_Your goal_: Up to and including the line with "b = (Vector(corners[(i", output the records exactly as they appear.

========================================================================

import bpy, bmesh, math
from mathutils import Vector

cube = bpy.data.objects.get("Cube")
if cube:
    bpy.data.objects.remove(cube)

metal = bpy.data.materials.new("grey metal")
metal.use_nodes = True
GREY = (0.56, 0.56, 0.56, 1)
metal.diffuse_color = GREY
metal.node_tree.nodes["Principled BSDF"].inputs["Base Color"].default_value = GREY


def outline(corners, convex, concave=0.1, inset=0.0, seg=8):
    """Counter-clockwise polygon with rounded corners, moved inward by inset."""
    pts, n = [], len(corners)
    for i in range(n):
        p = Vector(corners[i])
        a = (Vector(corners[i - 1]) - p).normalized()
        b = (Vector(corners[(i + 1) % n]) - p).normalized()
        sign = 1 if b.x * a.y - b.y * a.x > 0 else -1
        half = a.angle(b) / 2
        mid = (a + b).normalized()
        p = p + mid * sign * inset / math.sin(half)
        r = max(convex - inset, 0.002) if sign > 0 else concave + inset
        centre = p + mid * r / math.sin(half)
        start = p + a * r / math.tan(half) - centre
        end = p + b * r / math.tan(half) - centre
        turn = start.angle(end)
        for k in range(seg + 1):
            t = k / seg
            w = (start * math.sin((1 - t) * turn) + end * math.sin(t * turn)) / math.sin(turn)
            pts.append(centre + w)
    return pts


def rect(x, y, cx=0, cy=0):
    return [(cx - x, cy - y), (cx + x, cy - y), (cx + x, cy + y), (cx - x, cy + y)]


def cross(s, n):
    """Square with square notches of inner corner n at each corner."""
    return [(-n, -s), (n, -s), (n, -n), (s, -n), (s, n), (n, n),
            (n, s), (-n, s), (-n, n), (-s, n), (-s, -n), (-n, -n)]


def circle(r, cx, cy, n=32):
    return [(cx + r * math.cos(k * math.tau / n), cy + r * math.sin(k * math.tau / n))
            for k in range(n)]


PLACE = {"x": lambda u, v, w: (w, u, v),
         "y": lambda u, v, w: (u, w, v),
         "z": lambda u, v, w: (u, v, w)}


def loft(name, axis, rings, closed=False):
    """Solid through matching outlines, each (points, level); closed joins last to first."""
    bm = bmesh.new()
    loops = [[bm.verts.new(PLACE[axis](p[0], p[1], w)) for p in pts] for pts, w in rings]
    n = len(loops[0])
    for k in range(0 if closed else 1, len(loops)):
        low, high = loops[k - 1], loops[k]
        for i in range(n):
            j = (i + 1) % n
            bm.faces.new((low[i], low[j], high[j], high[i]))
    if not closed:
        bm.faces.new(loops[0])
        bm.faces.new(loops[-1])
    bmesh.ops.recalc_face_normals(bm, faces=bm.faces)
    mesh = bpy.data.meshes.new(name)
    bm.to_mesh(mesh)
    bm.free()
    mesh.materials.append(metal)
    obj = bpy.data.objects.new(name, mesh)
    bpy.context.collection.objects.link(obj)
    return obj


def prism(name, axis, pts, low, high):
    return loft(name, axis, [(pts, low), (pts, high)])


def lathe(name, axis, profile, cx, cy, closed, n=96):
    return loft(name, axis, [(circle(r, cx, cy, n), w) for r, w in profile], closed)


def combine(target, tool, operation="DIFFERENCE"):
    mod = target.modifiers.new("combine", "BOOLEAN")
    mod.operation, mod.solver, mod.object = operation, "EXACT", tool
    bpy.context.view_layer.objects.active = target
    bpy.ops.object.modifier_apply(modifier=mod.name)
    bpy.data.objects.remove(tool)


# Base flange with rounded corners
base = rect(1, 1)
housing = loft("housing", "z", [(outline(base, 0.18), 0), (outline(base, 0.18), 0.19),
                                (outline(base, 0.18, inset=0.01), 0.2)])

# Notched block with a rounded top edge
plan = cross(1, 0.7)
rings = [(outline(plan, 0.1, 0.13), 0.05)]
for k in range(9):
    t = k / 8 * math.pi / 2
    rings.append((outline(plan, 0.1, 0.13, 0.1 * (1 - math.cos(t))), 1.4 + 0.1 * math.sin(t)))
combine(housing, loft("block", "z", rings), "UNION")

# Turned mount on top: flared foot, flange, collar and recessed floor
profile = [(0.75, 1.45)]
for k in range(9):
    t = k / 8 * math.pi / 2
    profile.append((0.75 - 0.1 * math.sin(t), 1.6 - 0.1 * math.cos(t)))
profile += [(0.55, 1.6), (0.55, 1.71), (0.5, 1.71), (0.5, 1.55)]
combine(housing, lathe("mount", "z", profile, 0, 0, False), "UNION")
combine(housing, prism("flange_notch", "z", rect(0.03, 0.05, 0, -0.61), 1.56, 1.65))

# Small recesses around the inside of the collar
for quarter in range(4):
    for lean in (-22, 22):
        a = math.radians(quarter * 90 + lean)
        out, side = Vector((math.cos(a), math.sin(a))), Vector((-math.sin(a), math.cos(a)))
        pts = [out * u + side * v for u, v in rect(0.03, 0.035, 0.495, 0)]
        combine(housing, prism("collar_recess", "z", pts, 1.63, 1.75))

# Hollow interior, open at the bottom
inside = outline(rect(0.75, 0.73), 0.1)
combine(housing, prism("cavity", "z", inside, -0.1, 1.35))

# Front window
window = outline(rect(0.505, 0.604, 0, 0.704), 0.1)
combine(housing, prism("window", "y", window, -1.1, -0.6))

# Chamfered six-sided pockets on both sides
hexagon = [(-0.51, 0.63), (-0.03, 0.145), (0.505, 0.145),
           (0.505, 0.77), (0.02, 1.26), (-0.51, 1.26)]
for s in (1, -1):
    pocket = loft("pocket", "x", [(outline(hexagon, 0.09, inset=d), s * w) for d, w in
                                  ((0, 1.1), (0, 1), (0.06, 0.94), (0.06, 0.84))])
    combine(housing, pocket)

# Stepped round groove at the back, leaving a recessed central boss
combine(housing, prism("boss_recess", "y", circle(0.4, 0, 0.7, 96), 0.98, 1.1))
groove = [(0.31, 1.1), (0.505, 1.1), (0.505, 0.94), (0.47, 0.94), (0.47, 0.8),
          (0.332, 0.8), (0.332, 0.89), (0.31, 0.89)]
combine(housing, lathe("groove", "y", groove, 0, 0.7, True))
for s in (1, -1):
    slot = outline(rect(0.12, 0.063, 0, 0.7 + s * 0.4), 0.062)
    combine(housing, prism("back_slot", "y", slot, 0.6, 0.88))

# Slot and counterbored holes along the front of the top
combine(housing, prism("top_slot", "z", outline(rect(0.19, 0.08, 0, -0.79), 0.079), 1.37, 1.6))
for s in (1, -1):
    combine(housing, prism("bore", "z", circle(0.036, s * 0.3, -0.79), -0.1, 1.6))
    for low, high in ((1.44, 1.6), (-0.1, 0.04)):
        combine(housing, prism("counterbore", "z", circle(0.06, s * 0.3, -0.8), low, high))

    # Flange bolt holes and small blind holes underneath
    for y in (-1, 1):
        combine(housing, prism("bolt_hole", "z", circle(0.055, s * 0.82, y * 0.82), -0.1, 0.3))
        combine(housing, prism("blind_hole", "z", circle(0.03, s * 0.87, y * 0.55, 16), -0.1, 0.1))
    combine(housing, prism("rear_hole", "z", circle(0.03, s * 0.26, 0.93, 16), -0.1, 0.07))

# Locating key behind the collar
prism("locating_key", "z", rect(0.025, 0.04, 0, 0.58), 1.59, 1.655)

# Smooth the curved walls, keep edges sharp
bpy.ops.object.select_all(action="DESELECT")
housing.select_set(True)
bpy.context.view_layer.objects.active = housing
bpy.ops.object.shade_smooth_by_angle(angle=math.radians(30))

========================================================================

_Exercise output_:
import bpy, bmesh, math
from mathutils import Vector

cube = bpy.data.objects.get("Cube")
if cube:
    bpy.data.objects.remove(cube)

metal = bpy.data.materials.new("grey metal")
metal.use_nodes = True
GREY = (0.56, 0.56, 0.56, 1)
metal.diffuse_color = GREY
metal.node_tree.nodes["Principled BSDF"].inputs["Base Color"].default_value = GREY


def outline(corners, convex, concave=0.1, inset=0.0, seg=8):
    """Counter-clockwise polygon with rounded corners, moved inward by inset."""
    pts, n = [], len(corners)
    for i in range(n):
        p = Vector(corners[i])
        a = (Vector(corners[i - 1]) - p).normalized()
        b = (Vector(corners[(i + 1) % n]) - p).normalized()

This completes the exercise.